■ Try it: The answer must be an exact restatement of all the data.

■ Exercise material:
☆ ☆ ☆ ☆ ☆ ☆ ☆

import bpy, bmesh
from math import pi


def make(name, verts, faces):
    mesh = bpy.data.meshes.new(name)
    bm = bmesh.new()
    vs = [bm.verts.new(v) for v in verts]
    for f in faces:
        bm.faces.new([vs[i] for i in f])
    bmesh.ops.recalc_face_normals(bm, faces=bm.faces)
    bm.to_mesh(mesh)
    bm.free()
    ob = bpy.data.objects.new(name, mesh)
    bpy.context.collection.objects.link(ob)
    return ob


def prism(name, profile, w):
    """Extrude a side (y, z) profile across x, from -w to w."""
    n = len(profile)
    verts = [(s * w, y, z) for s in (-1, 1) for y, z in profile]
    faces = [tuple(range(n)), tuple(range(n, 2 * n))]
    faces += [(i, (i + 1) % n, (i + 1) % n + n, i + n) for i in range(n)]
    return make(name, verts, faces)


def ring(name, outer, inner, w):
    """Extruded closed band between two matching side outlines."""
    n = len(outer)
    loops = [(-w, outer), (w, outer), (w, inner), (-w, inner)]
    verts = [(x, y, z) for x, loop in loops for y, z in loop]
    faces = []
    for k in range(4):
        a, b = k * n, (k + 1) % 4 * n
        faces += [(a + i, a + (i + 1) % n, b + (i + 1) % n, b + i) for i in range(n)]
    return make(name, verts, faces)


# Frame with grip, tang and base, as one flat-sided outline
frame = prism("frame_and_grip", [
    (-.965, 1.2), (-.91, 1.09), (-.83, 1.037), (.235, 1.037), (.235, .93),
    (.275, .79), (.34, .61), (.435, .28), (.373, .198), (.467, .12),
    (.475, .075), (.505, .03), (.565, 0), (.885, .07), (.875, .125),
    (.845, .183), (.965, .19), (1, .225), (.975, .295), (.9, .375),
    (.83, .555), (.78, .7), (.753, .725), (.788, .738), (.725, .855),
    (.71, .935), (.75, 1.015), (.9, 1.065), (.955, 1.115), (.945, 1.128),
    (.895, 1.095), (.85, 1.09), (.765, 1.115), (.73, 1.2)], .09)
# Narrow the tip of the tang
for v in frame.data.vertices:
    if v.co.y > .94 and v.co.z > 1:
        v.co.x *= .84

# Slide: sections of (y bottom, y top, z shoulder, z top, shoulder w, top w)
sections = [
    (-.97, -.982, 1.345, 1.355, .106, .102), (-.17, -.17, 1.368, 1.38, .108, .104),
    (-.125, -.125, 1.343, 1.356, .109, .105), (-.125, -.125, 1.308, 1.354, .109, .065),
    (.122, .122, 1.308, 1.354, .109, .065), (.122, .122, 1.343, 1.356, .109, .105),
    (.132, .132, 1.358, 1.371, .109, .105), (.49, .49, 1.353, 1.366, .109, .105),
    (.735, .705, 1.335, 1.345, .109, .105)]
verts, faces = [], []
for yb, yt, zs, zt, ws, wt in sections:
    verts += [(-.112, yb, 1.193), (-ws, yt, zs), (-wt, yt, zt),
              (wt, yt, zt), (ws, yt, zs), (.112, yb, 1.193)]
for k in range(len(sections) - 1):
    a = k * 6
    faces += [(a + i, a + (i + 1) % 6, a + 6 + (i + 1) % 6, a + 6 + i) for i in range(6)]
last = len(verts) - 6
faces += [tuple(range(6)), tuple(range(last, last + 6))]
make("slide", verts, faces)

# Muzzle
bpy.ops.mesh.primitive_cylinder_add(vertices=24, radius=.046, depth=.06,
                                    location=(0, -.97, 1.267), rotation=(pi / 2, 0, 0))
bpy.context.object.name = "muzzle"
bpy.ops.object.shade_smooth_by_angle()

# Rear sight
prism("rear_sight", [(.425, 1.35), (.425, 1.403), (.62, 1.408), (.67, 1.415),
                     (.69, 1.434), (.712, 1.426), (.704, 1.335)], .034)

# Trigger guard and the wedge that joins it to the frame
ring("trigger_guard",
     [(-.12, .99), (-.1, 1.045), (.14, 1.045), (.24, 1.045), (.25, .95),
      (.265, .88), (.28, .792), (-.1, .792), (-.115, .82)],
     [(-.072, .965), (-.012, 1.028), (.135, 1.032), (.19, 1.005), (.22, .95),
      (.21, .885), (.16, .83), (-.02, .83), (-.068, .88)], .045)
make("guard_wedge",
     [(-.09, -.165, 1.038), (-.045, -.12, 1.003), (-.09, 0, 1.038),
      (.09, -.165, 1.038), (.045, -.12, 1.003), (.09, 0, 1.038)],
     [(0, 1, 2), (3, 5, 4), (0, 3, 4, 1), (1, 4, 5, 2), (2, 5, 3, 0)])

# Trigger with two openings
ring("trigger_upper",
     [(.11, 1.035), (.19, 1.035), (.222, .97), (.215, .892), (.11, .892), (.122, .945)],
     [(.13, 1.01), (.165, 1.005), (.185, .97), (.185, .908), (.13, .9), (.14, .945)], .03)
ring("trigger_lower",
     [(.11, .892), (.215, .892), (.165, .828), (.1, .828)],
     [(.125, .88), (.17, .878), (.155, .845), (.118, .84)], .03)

☆ ☆ ☆ ☆ ☆ ☆ ☆

■ Reply to the task:
import bpy, bmesh
from math import pi


def make(name, verts, faces):
    mesh = bpy.data.meshes.new(name)
    bm = bmesh.new()
    vs = [bm.verts.new(v) for v in verts]
    for f in faces:
        bm.faces.new([vs[i] for i in f])
    bmesh.ops.recalc_face_normals(bm, faces=bm.faces)
    bm.to_mesh(mesh)
    bm.free()
    ob = bpy.data.objects.new(name, mesh)
    bpy.context.collection.objects.link(ob)
    return ob


def prism(name, profile, w):
    """Extrude a side (y, z) profile across x, from -w to w."""
    n = len(profile)
    verts = [(s * w, y, z) for s in (-1, 1) for y, z in profile]
    faces = [tuple(range(n)), tuple(range(n, 2 * n))]
    faces += [(i, (i + 1) % n, (i + 1) % n + n, i + n) for i in range(n)]
    return make(name, verts, faces)


def ring(name, outer, inner, w):
    """Extruded closed band between two matching side outlines."""
    n = len(outer)
    loops = [(-w, outer), (w, outer), (w, inner), (-w, inner)]
    verts = [(x, y, z) for x, loop in loops for y, z in loop]
    faces = []
    for k in range(4):
        a, b = k * n, (k + 1) % 4 * n
        faces += [(a + i, a + (i + 1) % n, b + (i + 1) % n, b + i) for i in range(n)]
    return make(name, verts, faces)


# Frame with grip, tang and base, as one flat-sided outline
frame = prism("frame_and_grip", [
    (-.965, 1.2), (-.91, 1.09), (-.83, 1.037), (.235, 1.037), (.235, .93),
    (.275, .79), (.34, .61), (.435, .28), (.373, .198), (.467, .12),
    (.475, .075), (.505, .03), (.565, 0), (.885, .07), (.875, .125),
    (.845, .183), (.965, .19), (1, .225), (.975, .295), (.9, .375),
    (.83, .555), (.78, .7), (.753, .725), (.788, .738), (.725, .855),
    (.71, .935), (.75, 1.015), (.9, 1.065), (.955, 1.115), (.945, 1.128),
    (.895, 1.095), (.85, 1.09), (.765, 1.115), (.73, 1.2)], .09)
# Narrow the tip of the tang
for v in frame.data.vertices:
    if v.co.y > .94 and v.co.z > 1:
        v.co.x *= .84

# Slide: sections of (y bottom, y top, z shoulder, z top, shoulder w, top w)
sections = [
    (-.97, -.982, 1.345, 1.355, .106, .102), (-.17, -.17, 1.368, 1.38, .108, .104),
    (-.125, -.125, 1.343, 1.356, .109, .105), (-.125, -.125, 1.308, 1.354, .109, .065),
    (.122, .122, 1.308, 1.354, .109, .065), (.122, .122, 1.343, 1.356, .109, .105),
    (.132, .132, 1.358, 1.371, .109, .105), (.49, .49, 1.353, 1.366, .109, .105),
    (.735, .705, 1.335, 1.345, .109, .105)]
verts, faces = [], []
for yb, yt, zs, zt, ws, wt in sections:
    verts += [(-.112, yb, 1.193), (-ws, yt, zs), (-wt, yt, zt),
              (wt, yt, zt), (ws, yt, zs), (.112, yb, 1.193)]
for k in range(len(sections) - 1):
    a = k * 6
    faces += [(a + i, a + (i + 1) % 6, a + 6 + (i + 1) % 6, a + 6 + i) for i in range(6)]
last = len(verts) - 6
faces += [tuple(range(6)), tuple(range(last, last + 6))]
make("slide", verts, faces)

# Muzzle
bpy.ops.mesh.primitive_cylinder_add(vertices=24, radius=.046, depth=.06,
                                    location=(0, -.97, 1.267), rotation=(pi / 2, 0, 0))
bpy.context.object.name = "muzzle"
bpy.ops.object.shade_smooth_by_angle()

# Rear sight
prism("rear_sight", [(.425, 1.35), (.425, 1.403), (.62, 1.408), (.67, 1.415),
                     (.69, 1.434), (.712, 1.426), (.704, 1.335)], .034)

# Trigger guard and the wedge that joins it to the frame
ring("trigger_guard",
     [(-.12, .99), (-.1, 1.045), (.14, 1.045), (.24, 1.045), (.25, .95),
      (.265, .88), (.28, .792), (-.1, .792), (-.115, .82)],
     [(-.072, .965), (-.012, 1.028), (.135, 1.032), (.19, 1.005), (.22, .95),
      (.21, .885), (.16, .83), (-.02, .83), (-.068, .88)], .045)
make("guard_wedge",
     [(-.09, -.165, 1.038), (-.045, -.12, 1.003), (-.09, 0, 1.038),
      (.09, -.165, 1.038), (.045, -.12, 1.003), (.09, 0, 1.038)],
     [(0, 1, 2), (3, 5, 4), (0, 3, 4, 1), (1, 4, 5, 2), (2, 5, 3, 0)])

# Trigger with two openings
ring("trigger_upper",
     [(.11, 1.035), (.19, 1.035), (.222, .97), (.215, .892), (.11, .892), (.122, .945)],
     [(.13, 1.01), (.165, 1.005), (.185, .97), (.185, .908), (.13, .9), (.14, .945)], .03)
ring("trigger_lower",
     [(.11, .892), (.215, .892), (.165, .828), (.1, .828)],
     [(.125, .88), (.17, .878), (.155, .845), (.118, .84)], .03)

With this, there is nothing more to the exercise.